▶ _Required action_
Among the lines below, copy each one in which "MATS" appears.

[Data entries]
___

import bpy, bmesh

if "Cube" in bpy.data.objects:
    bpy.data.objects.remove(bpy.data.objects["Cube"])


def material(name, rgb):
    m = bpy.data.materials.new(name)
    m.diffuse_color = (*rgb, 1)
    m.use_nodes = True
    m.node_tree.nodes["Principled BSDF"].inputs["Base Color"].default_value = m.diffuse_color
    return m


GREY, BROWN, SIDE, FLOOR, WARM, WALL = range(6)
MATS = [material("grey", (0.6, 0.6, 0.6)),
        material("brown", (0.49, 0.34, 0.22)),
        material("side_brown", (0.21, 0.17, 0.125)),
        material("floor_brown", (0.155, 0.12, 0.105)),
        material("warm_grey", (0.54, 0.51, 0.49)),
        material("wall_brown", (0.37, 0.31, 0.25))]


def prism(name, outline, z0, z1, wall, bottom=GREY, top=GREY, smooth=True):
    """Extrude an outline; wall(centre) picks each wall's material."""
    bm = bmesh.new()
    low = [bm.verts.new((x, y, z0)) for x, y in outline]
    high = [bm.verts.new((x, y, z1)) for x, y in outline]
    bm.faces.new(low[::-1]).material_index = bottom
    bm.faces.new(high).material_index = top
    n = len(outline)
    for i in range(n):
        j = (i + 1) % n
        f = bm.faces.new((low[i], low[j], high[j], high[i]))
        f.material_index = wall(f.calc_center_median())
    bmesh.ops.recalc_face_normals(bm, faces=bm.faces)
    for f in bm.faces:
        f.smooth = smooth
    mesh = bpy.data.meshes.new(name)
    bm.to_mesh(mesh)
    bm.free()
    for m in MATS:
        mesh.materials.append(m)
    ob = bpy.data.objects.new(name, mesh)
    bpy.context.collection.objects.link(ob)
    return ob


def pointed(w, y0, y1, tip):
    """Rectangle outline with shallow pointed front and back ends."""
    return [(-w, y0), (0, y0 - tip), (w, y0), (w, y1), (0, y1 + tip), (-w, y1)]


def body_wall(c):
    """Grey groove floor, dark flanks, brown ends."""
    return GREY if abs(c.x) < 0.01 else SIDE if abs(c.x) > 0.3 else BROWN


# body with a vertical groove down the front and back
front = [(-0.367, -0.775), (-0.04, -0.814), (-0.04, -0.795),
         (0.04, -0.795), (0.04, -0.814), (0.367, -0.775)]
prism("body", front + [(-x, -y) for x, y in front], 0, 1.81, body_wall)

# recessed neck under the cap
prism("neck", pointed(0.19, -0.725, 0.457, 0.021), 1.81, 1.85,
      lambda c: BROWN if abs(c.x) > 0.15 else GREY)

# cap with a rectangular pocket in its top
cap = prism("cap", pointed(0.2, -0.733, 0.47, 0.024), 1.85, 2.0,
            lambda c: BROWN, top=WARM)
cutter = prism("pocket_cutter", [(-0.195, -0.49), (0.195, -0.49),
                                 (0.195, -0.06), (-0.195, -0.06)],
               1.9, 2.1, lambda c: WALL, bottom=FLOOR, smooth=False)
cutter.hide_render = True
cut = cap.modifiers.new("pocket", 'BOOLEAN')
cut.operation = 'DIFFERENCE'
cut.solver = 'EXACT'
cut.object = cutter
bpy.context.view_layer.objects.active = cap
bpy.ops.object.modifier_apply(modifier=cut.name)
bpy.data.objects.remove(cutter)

___

▶ _Written solution_
MATS = [material("grey", (0.6, 0.6, 0.6)),
    for m in MATS:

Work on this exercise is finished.